The Giants got off to the best start in the league the next season, going 11-1, but when Plaxico Burress shot himself in the leg in a nightclub it blew a hole in the Giants’ season. They lost three of their last four regular-season games and were immediately bounced from the playoffs by the Eagles. The Giants went 8-8 the next season, and again Coughlin was the easiest person to point to.
When the Giants were dangling from the cliff earlier this season, they were able to stay calm and salvage their season because of Coughlin’s steady demeanor.
“I think this team responds to Coach Coughlin because you know what to expect from him,’’ said defensive lineman Justin Tuck. “I know we have had some ups and downs, but he has always stayed consistent. I think it’s the players that haven’t. But the last couple of weeks you can just tell that we have rallied behind him. It’s something about kind of being backed into a corner or being backed against a wall. It seems like we were there at 7-7, and we’ve come out fighting.
“When Coach Coughlin comes up, everybody wants to talk about how rough he is, how unforgiving he is, how the reins are pulled back pretty tight on the football team, but playing for him is golden for me. You know exactly what to expect from him, you know what he expects from you. It’s easy to go out and do your job when you don’t have to go out and worry about what we are doing here, what we are doing there. I love playing for the guy, and I hope I get to play the rest of my career for him.’’
Coughlin is still meticulous. Early arrival for meetings is still on time, and on time is still late. It’s in the DNA of anyone from the Parcells era. But the results - two Super Bowl appearances in four seasons - can’t be denied, even though people always try.

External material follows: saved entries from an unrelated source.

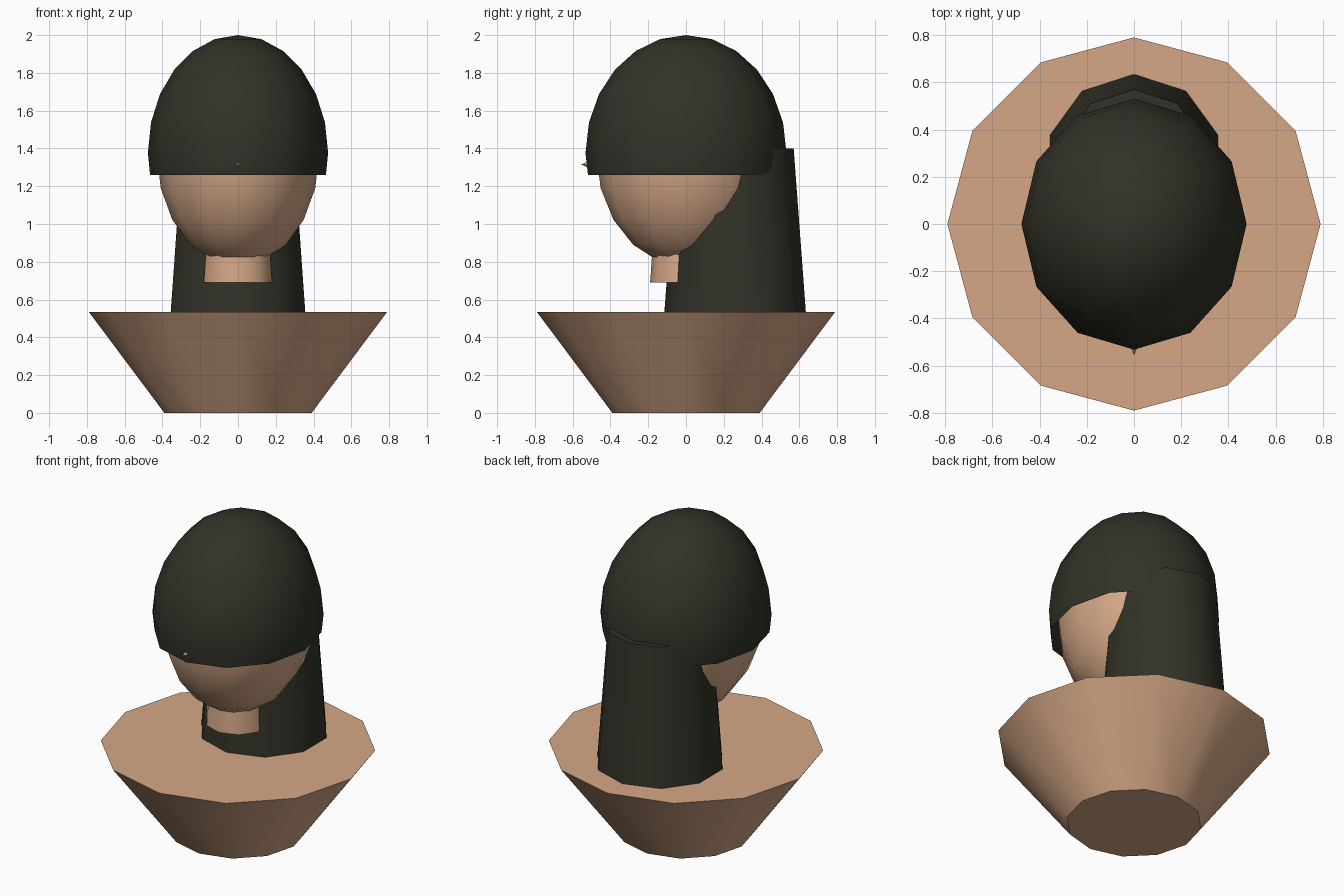
import bpy, bmesh, math
from mathutils import Matrix, Vector

if "Cube" in bpy.data.objects:
    bpy.data.objects.remove(bpy.data.objects["Cube"])


def material(name, rgb):
    m = bpy.data.materials.new(name)
    m.diffuse_color = (*rgb, 1)
    m.use_nodes = True
    m.node_tree.nodes["Principled BSDF"].inputs["Base Color"].default_value = m.diffuse_color
    return m


skin = material("skin", (0.66, 0.39, 0.24))
dark = material("dark hair", (0.032, 0.032, 0.021))


def finish(bm, name, mat):
    bmesh.ops.recalc_face_normals(bm, faces=bm.faces)
    me = bpy.data.meshes.new(name)
    bm.to_mesh(me)
    bm.free()
    me.materials.append(mat)
    ob = bpy.data.objects.new(name, me)
    bpy.context.collection.objects.link(ob)
    bpy.ops.object.select_all(action='DESELECT')
    ob.select_set(True)
    bpy.context.view_layer.objects.active = ob
    bpy.ops.object.shade_smooth_by_angle(angle=math.radians(40))
    return ob


def frustum(name, sides, r1, r2, z1, z2, y, mat):
    """Upright capped cone with a corner on the y axis."""
    bm = bmesh.new()
    bmesh.ops.create_cone(bm, cap_ends=True, segments=sides, radius1=r1, radius2=r2,
                          depth=z2 - z1,
                          matrix=Matrix.Translation((0, y, (z1 + z2) / 2)))
    return finish(bm, name, mat)


def ellipsoid(name, rings, size, z, mat, cut=None):
    """Scaled sphere, optionally trimmed below a height."""
    bm = bmesh.new()
    bmesh.ops.create_uvsphere(bm, u_segments=12, v_segments=rings, radius=1,
                              matrix=Matrix.Translation((0, 0, z)) @ Matrix.Diagonal((*size, 1)))
    if cut is not None:
        bmesh.ops.bisect_plane(bm, geom=bm.verts[:] + bm.edges[:] + bm.faces[:],
                               plane_co=Vector((0, 0, cut)), plane_no=Vector((0, 0, 1)),
                               clear_inner=True)
    return finish(bm, name, mat)


# Bust, floating neck and long back hair
frustum("shoulders", 12, 0.39, 0.79, 0.0, 0.535, 0, skin)
frustum("neck", 10, 0.19, 0.172, 0.69, 0.95, 0, skin)
frustum("back_hair", 10, 0.377, 0.31, 0.50, 1.40, 0.26, dark)

# Head and the hair cap over it
ellipsoid("head", 10, (0.43, 0.475, 0.60), 1.375, skin)
ellipsoid("hair_cap", 12, (0.477, 0.532, 0.625), 1.375, dark, cut=1.26)

# Nose: small pyramid whose tip pokes through the cap
bm = bmesh.new()
bmesh.ops.create_cone(bm, cap_ends=True, segments=4, radius1=0.05, radius2=0, depth=0.11,
                      matrix=Matrix.Translation((0, -0.50, 1.315)) @ Matrix.Rotation(math.pi / 2, 4, 'X'))
finish(bm, "nose", skin)
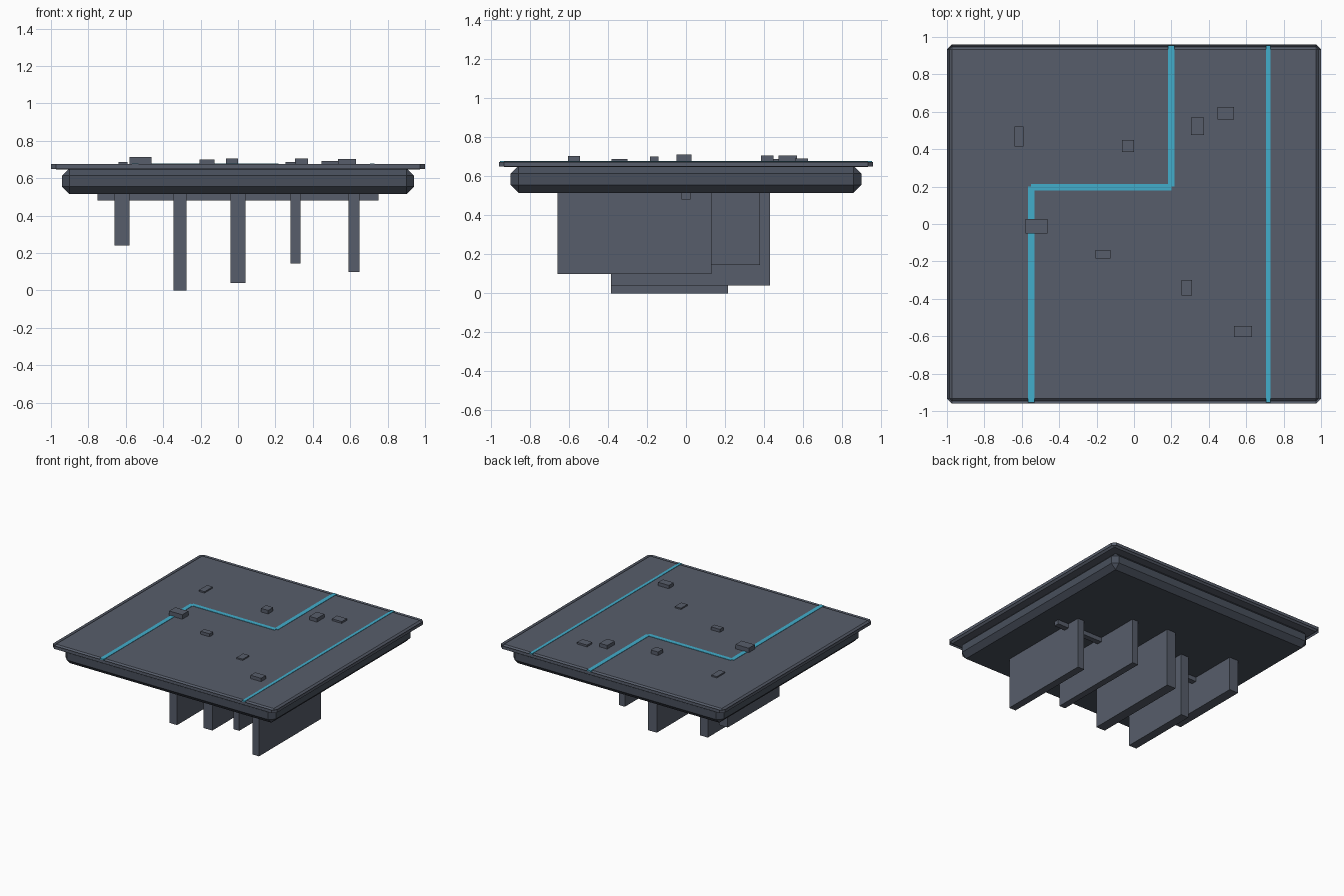
import bpy
from mathutils import Vector

if "Cube" in bpy.data.objects:
    bpy.data.objects.remove(bpy.data.objects["Cube"])


def material(name, colour):
    mat = bpy.data.materials.new(name)
    mat.diffuse_color = (*colour, 1)
    mat.use_nodes = True
    mat.node_tree.nodes["Principled BSDF"].inputs["Base Color"].default_value = mat.diffuse_color
    return mat


SLATE = material("slate", (0.095, 0.11, 0.145))
HULL = material("dark_slate", (0.065, 0.078, 0.105))
CYAN = material("cyan", (0.055, 0.42, 0.6))


def box(name, xs, ys, zs, mat, bevel=0):
    """Box from min/max ranges, with an optional one-segment chamfer."""
    lo, hi = Vector((xs[0], ys[0], zs[0])), Vector((xs[1], ys[1], zs[1]))
    bpy.ops.mesh.primitive_cube_add(size=1, location=(lo + hi) / 2)
    ob = bpy.context.object
    ob.name = name
    ob.scale = hi - lo
    bpy.ops.object.transform_apply(location=False, rotation=False, scale=True)
    ob.data.materials.append(mat)
    if bevel:
        mod = ob.modifiers.new("chamfer", 'BEVEL')
        mod.width = bevel
        mod.segments = 1
        mod.use_clamp_overlap = False
    return ob


# Deck plate and the chamfered slab below it
box("deck_plate", (-1, 1), (-0.96, 0.96), (0.648, 0.677), SLATE, 0.027)
box("under_slab", (-0.94, 0.94), (-0.9, 0.9), (0.515, 0.655), HULL, 0.04)

# Cross bar under the slab
box("cross_bar", (-0.75, 0.75), (-0.022, 0.022), (0.48, 0.53), SLATE)

# Hanging fins: x range, y range, bottom height
fins = [
    ((-0.66, -0.58), (-0.25, 0.41), 0.24),
    ((-0.345, -0.275), (-0.385, 0.215), 0.0),
    ((-0.04, 0.04), (-0.385, 0.43), 0.04),
    ((0.28, 0.333), (-0.46, 0.38), 0.145),
    ((0.59, 0.65), (-0.66, 0.13), 0.10),
]
for i, (xs, ys, bottom) in enumerate(fins):
    box(f"hanging_fin_{i + 1}", xs, ys, (bottom, 0.53), SLATE)

# Glowing inlay strips on the deck
strips = [
    ((-0.567, -0.533), (-0.955, 0.2)),
    ((-0.55, 0.2), (0.18, 0.214)),
    ((0.183, 0.217), (0.2, 0.955)),
    ((0.706, 0.73), (-0.955, 0.955)),
]
for i, (xs, ys) in enumerate(strips):
    box(f"light_strip_{i + 1}", xs, ys, (0.668, 0.68), CYAN)

# Small blocks on the deck: x range, y range, top height
blocks = [
    ((-0.64, -0.59), (0.415, 0.52), 0.688),
    ((-0.065, 0.0), (0.385, 0.45), 0.706),
    ((0.305, 0.373), (0.475, 0.57), 0.706),
    ((0.447, 0.535), (0.56, 0.625), 0.692),
    ((-0.58, -0.463), (-0.05, 0.027), 0.713),
    ((-0.205, -0.125), (-0.185, -0.14), 0.701),
    ((0.255, 0.31), (-0.382, -0.3), 0.688),
    ((0.535, 0.63), (-0.605, -0.545), 0.704),
]
for i, (xs, ys, top) in enumerate(blocks):
    box(f"deck_block_{i + 1}", xs, ys, (0.66, top), SLATE)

“He is still very disciplined,’’ Manning said. “He wants his players disciplined. Everything is still five minutes early. He wants guys to be on time and to take great pride in their work, be totally committed to the preparation.
“When he sees a team that does that, when he sees a team that has players that expect that from each other, he can relax a little bit. He has shown more of his passion for football and the players, guys respect that and play hard for him.’’
Coughlin has no intention of retiring. Coaching in the NFL has become a younger man’s game and Coughlin is the oldest coach in the league by five years (Pete Carroll is 60). But he’s as comfortable as he’s been in his career, he says, which is why he can savor his second trip to the Super Bowl more than the first.
“I’m telling you that you do have a great sense of enjoying the moment, or seizing the moment if you will, and not allowing that every minute flies by without a greater appreciation for it,’’ Coughlin said. “If it’s the plane trip out here, if it’s the players taking all the pictures on the plane, if it’s the continuation of that kind of thing, it may not even be the most enjoyable at that point in time, but that’s OK. Let’s do it and go along with it.’’
Julian Benbow can be reached at firstname.lastname@example.org.